What’re you loving right now, in terms of podcasts and TV shows?

I listen to this podcast “Hardcore History.” They’re doing a six-part series on World War I, which has been really gnarly. I listen to “Planet Money.” There’s this music show I like called “Song Exploder.” I try to sample new stuff. I mean, “Serial.” I think everybody listened to “Serial.” [laughs] And, what am I watching these days? I really, really, really love Broad City.

Broad City is the commentary comedy of our time.

I know. It’s kind of that same function, where it’s super political just by being alive.

Comedy, in general, is doing really well right now. There’s a lot of comedy stuff I’m big into now, from Louie to Girls to like, Chris Rock’s recent interviews. [laughs] I sympathize with people who have given up on Girls, but I still like Girls.

Your song “Anna” kind of reminds me of Girls, with its characters who don’t start out understanding the value of money.

Yeah, it’s very much that world. [laughs] That song was vaguely New York inspired, both sonically and philosophically. In no way does it sound like a song by the band Suicide, but I was trying to play with — but not necessarily embrace — their sort of nihilism.

You recently wrote a song based on headlines from The Guardian every day for a week. Why did you want to do that?

Part of it was just trying to be conversational and trying to be casually political. People care about a lot of things really deeply, but you only act on some of them. And so, it was kind of just an art project to be like, “What if I just say what I think out loud and people will read it?” [laughs] People do that for a living all the time, so it’s not that radical, but it was interesting on a personal level to do it.

It was really bizarre to be like, “Here’s a song about the Greek debt crisis,” and then for people to be like, “You’re an idiot!” and get really mad about the Greek debt crisis. I got e-mails from Greek people being like, “Thank you so much!” And it’s like, “Whoa, that was just a song I wrote.” It wasn’t like a massive response, but that people responded at all helped me grow as a human.

Were you picking articles where you specifically wanted to have a conversation about these topics, or it was less meditated?

The only topic I really had a background in was the Ukrainian thing [Ukrainian separatists celebrating a Soviet holiday], and that I barely even touched on. If I did this sort of thing again, I don’t know how I would adjust the purpose. I woke up in the morning and read the paper, essentially cover to cover. Then I wrote about what I responded to, so it was very much in the moment.

You and your brother Win are on a SXSW panel about “the celebrity economy” alongside famed economist Paul Krugman in a couple of weeks. How did that come about?

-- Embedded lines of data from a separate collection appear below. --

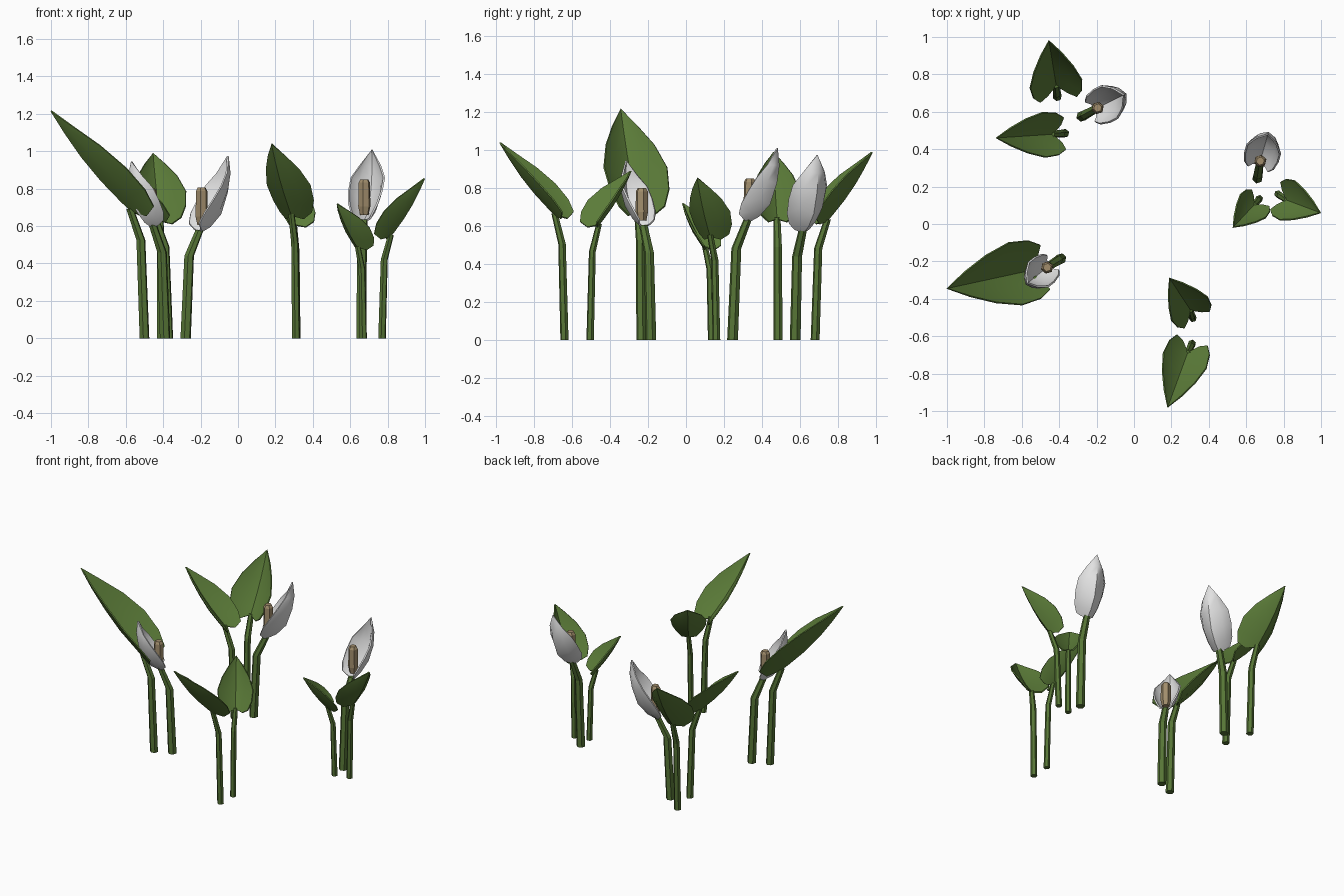
import bpy, bmesh, math
from mathutils import Vector as V

if "Cube" in bpy.data.objects:
    bpy.data.objects.remove(bpy.data.objects["Cube"])


def material(name, rgb):
    m = bpy.data.materials.new(name)
    m.diffuse_color = (*rgb, 1)
    m.use_nodes = True
    m.node_tree.nodes["Principled BSDF"].inputs["Base Color"].default_value = m.diffuse_color
    return m


LEAF = material("leaf_green", (0.105, 0.2, 0.04))
STEM = material("stem_green", (0.095, 0.18, 0.037))
WHITE = material("petal_white", (0.76, 0.76, 0.76))
TAN = material("spadix_tan", (0.36, 0.27, 0.15))


def finish(bm, name, mat, smooth):
    me = bpy.data.meshes.new(name)
    bmesh.ops.recalc_face_normals(bm, faces=bm.faces)
    for f in bm.faces:
        f.smooth = smooth
    bm.to_mesh(me)
    bm.free()
    me.materials.append(mat)
    ob = bpy.data.objects.new(name, me)
    bpy.context.collection.objects.link(ob)
    return ob


def tube(name, mat, sections):
    """Six-sided tube through (centre, radius) sections, capped."""
    bm = bmesh.new()
    rings = []
    for c, r in sections:
        rings.append([bm.verts.new(V(c) + V((r * math.cos(k * math.pi / 3 + .3),
                                            r * math.sin(k * math.pi / 3 + .3), 0)))
                      for k in range(6)])
    for a, b in zip(rings, rings[1:]):
        for k in range(6):
            bm.faces.new((a[k], a[(k + 1) % 6], b[(k + 1) % 6], b[k]))
    bm.faces.new(rings[0][::-1])
    bm.faces.new(rings[-1])
    finish(bm, name, mat, False)


def sheet(name, mat, rows, tip, thick):
    """Skin rows of points, close them to a pointed tip, give thickness."""
    bm = bmesh.new()
    grid = [[bm.verts.new(p) for p in row] for row in rows]
    end = bm.verts.new(tip)
    for a, b in zip(grid, grid[1:]):
        for k in range(len(a) - 1):
            bm.faces.new((a[k], a[k + 1], b[k + 1], b[k]))
    for k in range(len(grid[-1]) - 1):
        bm.faces.new((grid[-1][k], grid[-1][k + 1], end))
    ob = finish(bm, name, mat, True)
    mod = ob.modifiers.new("thickness", 'SOLIDIFY')
    mod.thickness = thick
    mod.offset = 0
    bpy.context.view_layer.objects.active = ob
    ob.select_set(True)
    bpy.ops.object.modifier_apply(modifier=mod.name)
    bpy.ops.object.shade_smooth_by_angle(angle=math.radians(50))
    ob.select_set(False)


def stem(name, foot, top, r):
    foot = V((*foot, 0))
    top = V(top)
    bend = foot.lerp(top, 0.25)
    bend.z = top.z * 0.76
    tube(name, STEM, [(foot, r), (bend, r * .92), (top, r * .78)])


# leaf rows: mid t, edge t, half width, edge lift
LEAF_ROWS = [(0.02, -0.04, 0.72, 0.52), (0.14, 0.11, 0.93, 0.66), (0.35, 0.33, 1.0, 0.7),
             (0.58, 0.58, 0.76, 0.56), (0.8, 0.8, 0.4, 0.28)]


def leaf(i, foot, base, tip, w, r):
    base, tip = V(base), V(tip)
    L = tip - base
    stem(f"leaf_stem_{i}", foot, base + L * 0.04, r)
    S = L.cross(V((0, 0, 1))).normalized()
    N = S.cross(L).normalized()
    rows = []
    for n, (tm, te, hw, lift) in enumerate(LEAF_ROWS):
        row = []
        for u in (-1, -.55, 0, .55, 1):
            a = abs(u)
            t = tm + (te - tm) * a
            if n == 0 and a == .55:      # shallow lobes at the base
                t = -0.07
            sag = -0.04 * L.length * math.sin(math.pi * max(t, 0))
            row.append(base + L * t + S * (u * hw * w)
                       + N * (sag + lift * w * a ** 1.5))
        rows.append(row)
    sheet(f"leaf_{i}", LEAF, rows, tip, 0.008)


# spathe rows: mid (r, z), edge (r, z), half width
SPATHE_ROWS = [((0, -.015), (-.035, .035), .062), ((.065, .02), (-.015, .09), .085),
               ((.13, .09), (.035, .17), .1), ((.17, .21), (.085, .245), .1),
               ((.185, .31), (.135, .315), .062)]


def flower(i, foot, top, direction, h):
    stem(f"flower_stem_{i}", foot, top, 0.029)
    top = V(top)
    R = V((*direction, 0)).normalized()
    S = V((-R.y, R.x, 0))
    k = h / 0.41
    rows = []
    for m, e, hw in SPATHE_ROWS:
        row = []
        for u in (-1, -.68, 0, .68, 1):
            f = abs(u) ** 2.4
            rr = m[0] + (e[0] - m[0]) * f
            zz = m[1] + (e[1] - m[1]) * f
            row.append(top + (R * rr + S * (u * hw) + V((0, 0, zz))) * k)
        rows.append(row)
    sheet(f"spathe_{i}", WHITE, rows, top + (R * .175 + V((0, 0, .41))) * k, 0.01)
    # central spike
    c = top + R * 0.012
    up = V((0, 0, 1))
    tube(f"spadix_{i}", TAN, [(c + up * .025, .024), (c + up * .07, .034),
                              (c + up * (.215 * k), .032), (c + up * (.235 * k), .022)])


# foot, base, tip, half width, stem radius
LEAVES = [
    ((-.41, .68), (-.415, .735, .62), (-.455, .98, .99), .14, .024),
    ((-.37, .485), (-.43, .48, .63), (-.737, .46, .99), .12, .024),
    ((-.50, -.235), (-.56, -.25, .67), (-1.0, -.345, 1.217), .17, .027),
    ((.315, -.505), (.305, -.465, .60), (.19, -.29, .89), .115, .02),
    ((.31, -.64), (.29, -.68, .65), (.18, -.98, 1.04), .122, .022),
    ((.67, .135), (.645, .105, .48), (.53, -.018, .72), .092, .02),
    ((.77, .16), (.81, .13, .54), (.997, .06, .855), .112, .021),
]
for i, a in enumerate(LEAVES, 1):
    leaf(i, *a)

# foot, base, facing, height
FLOWERS = [
    ((-.28, .575), (-.205, .615, .58), (.16, .08), .395),
    ((.66, .245), (.672, .325, .635), (.04, .14), .375),
    ((-.39, -.185), (-.455, -.225, .605), (-.125, -.10), .34),
]
for i, a in enumerate(FLOWERS, 1):
    flower(i, *a)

I’m really excited for it. I had lunch with Paul Krugman. I cold-called him. Every once in a while, he’ll post something about Arcade Fire. And I was like, “Wait a minute.” So I just emailed him, and he was like, “You want to get lunch at the Fairmont [The Plaza] on the Upper West Side?”

So I take it the lunch went well?

It was funny! He was lovely, and it was great, really. Then he came to one of the Arcade Fire show at the Barclays Center. I don’t know why Paul’s at South By, but he is. It just came through: “Do you want to be on a panel?” Yeah, sure, why not? [laughs]